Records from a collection
* * * * * * * * *

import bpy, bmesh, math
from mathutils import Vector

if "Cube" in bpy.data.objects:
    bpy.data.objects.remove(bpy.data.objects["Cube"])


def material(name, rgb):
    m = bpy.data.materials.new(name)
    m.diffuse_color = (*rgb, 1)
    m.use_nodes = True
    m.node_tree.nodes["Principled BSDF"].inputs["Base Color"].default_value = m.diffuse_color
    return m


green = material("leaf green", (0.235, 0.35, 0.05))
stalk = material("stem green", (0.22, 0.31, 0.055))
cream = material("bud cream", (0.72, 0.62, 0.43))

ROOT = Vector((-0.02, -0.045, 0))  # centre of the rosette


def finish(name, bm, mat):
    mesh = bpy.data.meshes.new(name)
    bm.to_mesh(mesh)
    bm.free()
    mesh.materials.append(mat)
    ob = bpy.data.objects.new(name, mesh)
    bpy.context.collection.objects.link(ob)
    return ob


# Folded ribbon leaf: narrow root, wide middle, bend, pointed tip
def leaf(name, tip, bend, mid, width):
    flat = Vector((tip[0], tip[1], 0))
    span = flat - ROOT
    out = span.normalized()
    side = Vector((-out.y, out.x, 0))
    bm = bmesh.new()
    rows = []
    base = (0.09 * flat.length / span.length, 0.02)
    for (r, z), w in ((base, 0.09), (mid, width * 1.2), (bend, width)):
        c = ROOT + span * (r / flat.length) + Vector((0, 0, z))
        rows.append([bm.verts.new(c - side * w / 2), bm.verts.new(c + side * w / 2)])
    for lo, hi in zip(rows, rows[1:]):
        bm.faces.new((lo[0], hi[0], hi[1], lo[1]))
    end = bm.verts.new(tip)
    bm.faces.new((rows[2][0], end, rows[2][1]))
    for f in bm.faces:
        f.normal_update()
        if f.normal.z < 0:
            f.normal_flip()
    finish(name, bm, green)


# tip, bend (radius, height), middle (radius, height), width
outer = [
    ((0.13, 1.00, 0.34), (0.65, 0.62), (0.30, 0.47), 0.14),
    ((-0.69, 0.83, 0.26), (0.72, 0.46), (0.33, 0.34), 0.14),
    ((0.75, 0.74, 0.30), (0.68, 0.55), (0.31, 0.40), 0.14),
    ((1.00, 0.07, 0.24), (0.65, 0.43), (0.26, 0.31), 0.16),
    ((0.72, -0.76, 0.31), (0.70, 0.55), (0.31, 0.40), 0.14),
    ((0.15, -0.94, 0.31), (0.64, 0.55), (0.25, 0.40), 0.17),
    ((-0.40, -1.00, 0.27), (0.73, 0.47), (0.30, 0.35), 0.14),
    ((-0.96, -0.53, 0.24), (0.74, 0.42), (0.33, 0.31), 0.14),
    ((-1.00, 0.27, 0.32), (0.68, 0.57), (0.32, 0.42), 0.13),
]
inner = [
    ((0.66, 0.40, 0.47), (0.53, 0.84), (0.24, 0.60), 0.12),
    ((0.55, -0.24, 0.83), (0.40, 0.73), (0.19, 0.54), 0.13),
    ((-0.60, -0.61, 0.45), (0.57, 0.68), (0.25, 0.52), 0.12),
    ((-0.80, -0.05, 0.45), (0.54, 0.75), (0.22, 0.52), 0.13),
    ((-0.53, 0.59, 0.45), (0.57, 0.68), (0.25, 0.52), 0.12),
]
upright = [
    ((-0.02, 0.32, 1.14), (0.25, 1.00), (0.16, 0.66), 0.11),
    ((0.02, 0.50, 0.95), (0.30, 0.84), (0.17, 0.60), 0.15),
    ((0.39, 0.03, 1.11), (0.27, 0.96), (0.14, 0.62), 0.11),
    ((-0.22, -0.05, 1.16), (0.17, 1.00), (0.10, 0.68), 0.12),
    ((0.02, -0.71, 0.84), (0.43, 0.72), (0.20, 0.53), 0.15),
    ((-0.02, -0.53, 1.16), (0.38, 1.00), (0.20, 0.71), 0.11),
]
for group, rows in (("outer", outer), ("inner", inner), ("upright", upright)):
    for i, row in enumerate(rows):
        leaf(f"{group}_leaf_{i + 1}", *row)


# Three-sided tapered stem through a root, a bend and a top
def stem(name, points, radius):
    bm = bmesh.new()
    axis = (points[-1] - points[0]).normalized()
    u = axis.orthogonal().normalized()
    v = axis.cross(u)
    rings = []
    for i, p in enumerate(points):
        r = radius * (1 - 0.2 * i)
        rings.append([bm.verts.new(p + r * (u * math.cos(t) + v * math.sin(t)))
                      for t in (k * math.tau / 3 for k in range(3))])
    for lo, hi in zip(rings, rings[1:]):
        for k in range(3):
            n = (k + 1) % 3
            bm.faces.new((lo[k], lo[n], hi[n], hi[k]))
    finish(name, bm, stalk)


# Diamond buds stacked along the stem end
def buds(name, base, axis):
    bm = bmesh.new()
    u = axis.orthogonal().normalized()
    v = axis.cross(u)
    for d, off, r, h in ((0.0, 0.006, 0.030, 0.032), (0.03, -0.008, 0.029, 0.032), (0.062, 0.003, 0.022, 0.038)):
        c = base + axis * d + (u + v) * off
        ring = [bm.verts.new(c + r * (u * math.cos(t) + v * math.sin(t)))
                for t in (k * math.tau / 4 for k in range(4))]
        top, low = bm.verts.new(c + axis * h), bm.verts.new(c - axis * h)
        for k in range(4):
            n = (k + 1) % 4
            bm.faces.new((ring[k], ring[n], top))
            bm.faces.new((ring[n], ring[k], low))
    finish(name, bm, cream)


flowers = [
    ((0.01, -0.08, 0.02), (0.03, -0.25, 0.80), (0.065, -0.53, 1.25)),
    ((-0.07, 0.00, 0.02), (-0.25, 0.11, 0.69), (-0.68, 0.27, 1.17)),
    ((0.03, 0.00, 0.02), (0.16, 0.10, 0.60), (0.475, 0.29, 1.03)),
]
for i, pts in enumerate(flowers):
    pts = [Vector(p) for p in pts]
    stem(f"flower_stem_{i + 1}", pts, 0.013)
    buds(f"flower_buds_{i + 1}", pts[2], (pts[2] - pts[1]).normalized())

* * * * * * * * *

» YOUR GOAL
Copy all lines above containing the string "group".

» RESPONSE TO THE EXERCISE
for group, rows in (("outer", outer), ("inner", inner), ("upright", upright)):
        leaf(f"{group}_leaf_{i + 1}", *row)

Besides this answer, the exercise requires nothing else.